At The Grayzone, I have extensively documented Twitter’s role in promoting promoting US state media, partnering with UK government-funded outlets to censor supposed “misinformation,” and hiring a right-wing Mexican political operative to censor leftists in Latin America.

Twitter similarly relies on Western government-financed regime-change groups to crack down on adversaries of Washington and Brussels, while suspending journalists and activists in Venezuela, Syria, Iran, Russia, and China who criticize Western foreign policy.

But that’s not all. The Silicon Valley social media corporation has now publicly acknowledged that it amplifies right-wing politicians and media outlets.

Twitter revealed this in a report it published on October 21. The internal study shows that leftist parties that challenge bipartisan orthodoxy are significantly hurt by Twitter’s algorithm.

Overall, it is center-right, neoliberal politicians, parties, and media outlets that are amplified the most on the platform.

Twitter analyzed millions of tweets written by politicians from April to August 2020 in the following seven countries: the United States, Britain, Japan, Germany, France, Spain, and Canada.

The company’s data shows that “tweets posted by accounts from the political right receive more algorithmic amplification than the political left.”

“Right-leaning news outlets,” the report added, “see greater algorithmic amplification on Twitter compared to left-leaning news outlets.”

In 2016, Twitter implemented new machine-learning algorithms that altered users’ timelines.

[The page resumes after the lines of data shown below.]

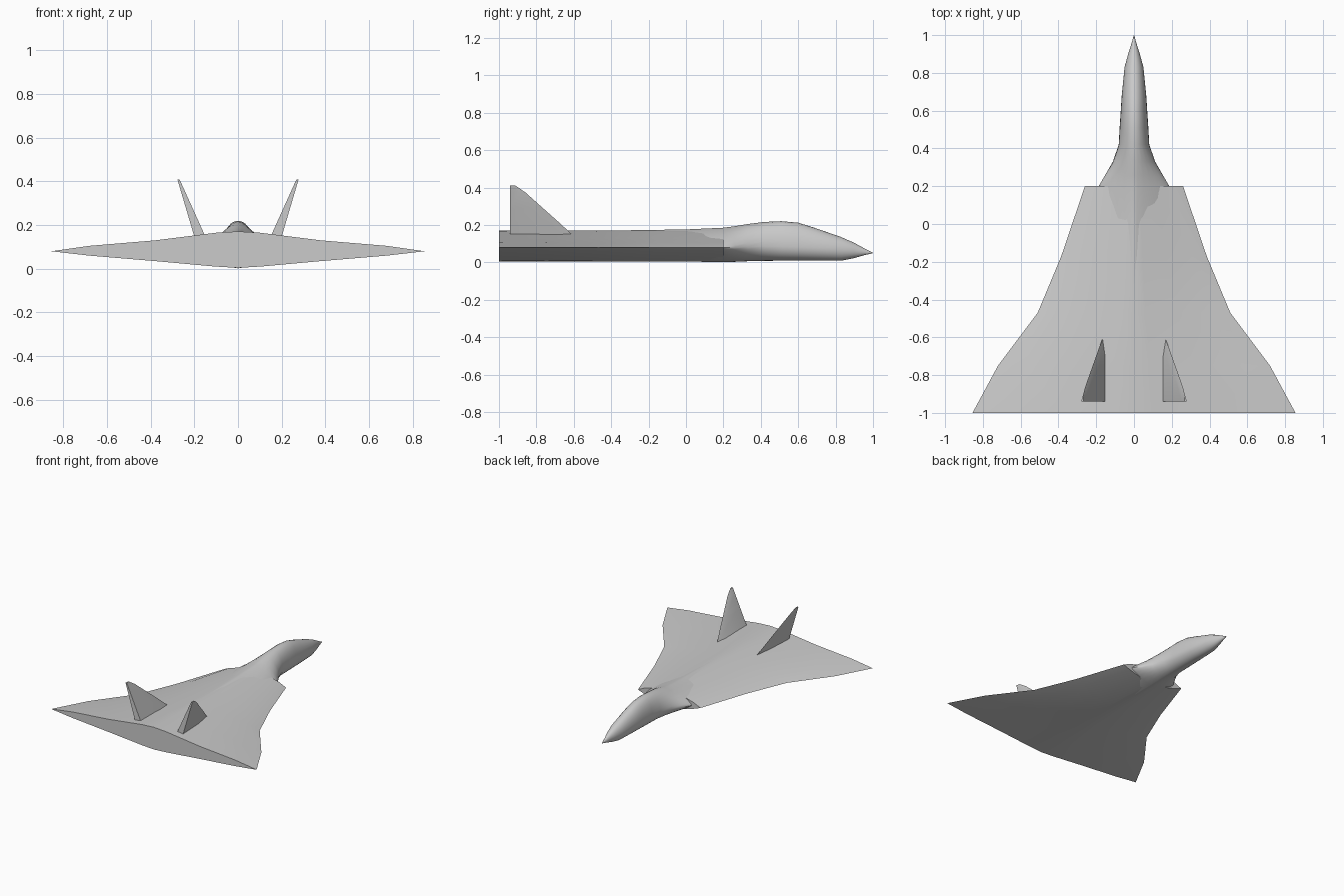
import bpy, bmesh, math

if "Cube" in bpy.data.objects:
    bpy.data.objects.remove(bpy.data.objects["Cube"])


def loft(name, rings, smooth=30):
    """Skin a list of equal-sized closed rings and cap both ends."""
    bm = bmesh.new()
    loops = [[bm.verts.new(p) for p in ring] for ring in rings]
    n = len(loops[0])
    for a, b in zip(loops, loops[1:]):
        for i in range(n):
            j = (i + 1) % n
            bm.faces.new((a[i], a[j], b[j], b[i]))
    bm.faces.new(loops[0])
    bm.faces.new(loops[-1])
    bmesh.ops.recalc_face_normals(bm, faces=bm.faces)
    mesh = bpy.data.meshes.new(name)
    bm.to_mesh(mesh)
    bm.free()
    ob = bpy.data.objects.new(name, mesh)
    bpy.context.collection.objects.link(ob)
    bpy.ops.object.select_all(action='DESELECT')
    ob.select_set(True)
    bpy.context.view_layer.objects.active = ob
    bpy.ops.object.shade_smooth_by_angle(angle=math.radians(smooth))
    return ob


# Wing body: one lens section, stretched sideways along the planform
upper = [(1, .08), (.795, .105), (.445, .13), (.117, .165), (0, .171)]
lower = [(0, .004), (.12, .01), (.43, .034), (.795, .06)]
half = upper + lower
section = half + [(-x, z) for x, z in reversed(half) if x > 0]
# order the points around the outline
section.sort(key=lambda p: math.atan2((p[1] - .08) * 6, p[0]))
planform = [(-1, .855), (-.75, .72), (-.47, .51), (-.17, .385), (.2, .26)]
loft("wing_body", [[(x * w, y, z) for x, z in section] for y, w in planform])


# Forward fuselage: superellipse sections (y, half width, bottom, middle, top, power)
def spow(v, e):
    return math.copysign(abs(v) ** e, v)


stations = [
    (-.4, .20, .010, .08, .170, 1.1),
    (.0, .20, .004, .08, .176, 1.15),
    (.2, .187, .002, .08, .185, 1.3),
    (.26, .152, .003, .08, .193, 1.45),
    (.33, .112, .006, .082, .205, 1.7),
    (.42, .081, .008, .085, .216, 1.9),
    (.51, .076, .009, .085, .220, 2),
    (.60, .070, .009, .082, .212, 2),
    (.68, .065, .009, .078, .187, 2),
    (.83, .050, .009, .068, .135, 2),
    (.90, .031, .023, .062, .104, 2),
    (.96, .012, .040, .054, .071, 2),
    (1.0, .001, .049, .050, .051, 2),
]
rings = []
for y, w, lo, mid, hi, p in stations:
    ring = []
    for i in range(28):
        a = 2 * math.pi * i / 28
        s = spow(math.sin(a), 2 / p)
        ring.append((w * spow(math.cos(a), 2 / p), y,
                     mid + s * (hi - mid if s > 0 else mid - lo)))
    rings.append(ring)
loft("fuselage", rings, 40)

# Canted tail fins: wedge sections (height, leading-edge y)
TRAIL = -.94
for side, name in ((1, "tail_fin_right"), (-1, "tail_fin_left")):
    rings = []
    for z, lead in [(.14, -.6), (.21, -.675), (.29, -.765), (.375, -.86), (.41, -.912)]:
        t = (z - .14) / .27
        inner, outer = .146 + .122 * t, .198 + .08 * t
        thick, chord = outer - inner, lead - TRAIL
        ring = [(inner, TRAIL), (outer, TRAIL),
                (inner + thick * .78, TRAIL + chord * .6),
                (inner + thick * .35, lead),
                (inner + thick * .05, TRAIL + chord * .75)]
        rings.append([(side * x, y, z) for x, y in ring])
    loft(name, rings)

Instead of containing a simple list of tweets from people you follow in chronological order, the algorithms amplify specific content from specific users and push them up in your timeline.

The social media company published the results of its study in a series of graphs, showing how, for the most part, right-wing political parties are more heavily amplified than left-leaning ones.

In the United States, the analysis only looked at Republicans and Democrats. And while the Democratic Party cannot by an objective metric be considered a left-wing party, and is in reality center-right or right-wing, Twitter’s study found that the even more extreme right-wing GOP is slightly more amplified on the platform.

But in other countries, Twitter analyzed tweets from politicians from numerous parties across the political spectrum.

The report shows how the Conservative Party in the United Kingdom is much more heavily promoted than all of Britain’s other mainstream parties.

The study likewise indicates that Spain’s right-wing Popular Party (PP) is very significantly amplified in the algorithm.

Canada’s center-left Bloc Québécois (BQ) is the most promoted party, but the Conservatives come in a close second place, much more heavily amplified than the center-left New Democratic Party (NDP) and centrist Liberals.

In its report, Twitter claimed Germany was an exception to this trend, but that is false. It is true that the center-left Social Democratic Party (SPD) is slightly more amplified than the center-right Christian Democratic Union (CDU) party, but the report shows that the other center-right, neoliberal, pro-corporate Free Democratic Party (FDP) is promoted above all of the other parties.

The left-wing Die Linke party and far-right Alternative for Germany (AfD) are the hardest hit by the algorithm.

Other leftist parties are actively repressed by Twitter. La France Insoumise (LFI), led by socialist Jean-Luc Mélenchon, is the least-promoted party in France.

In Japan, the Communist Party (JCP) is most hurt by Twitter’s algorithm.



Benjamin Norton

Benjamin Norton is an independent journalist reporting on geopolitics. // Benjamín Norton es un periodista independiente informando sobre la geopolítica.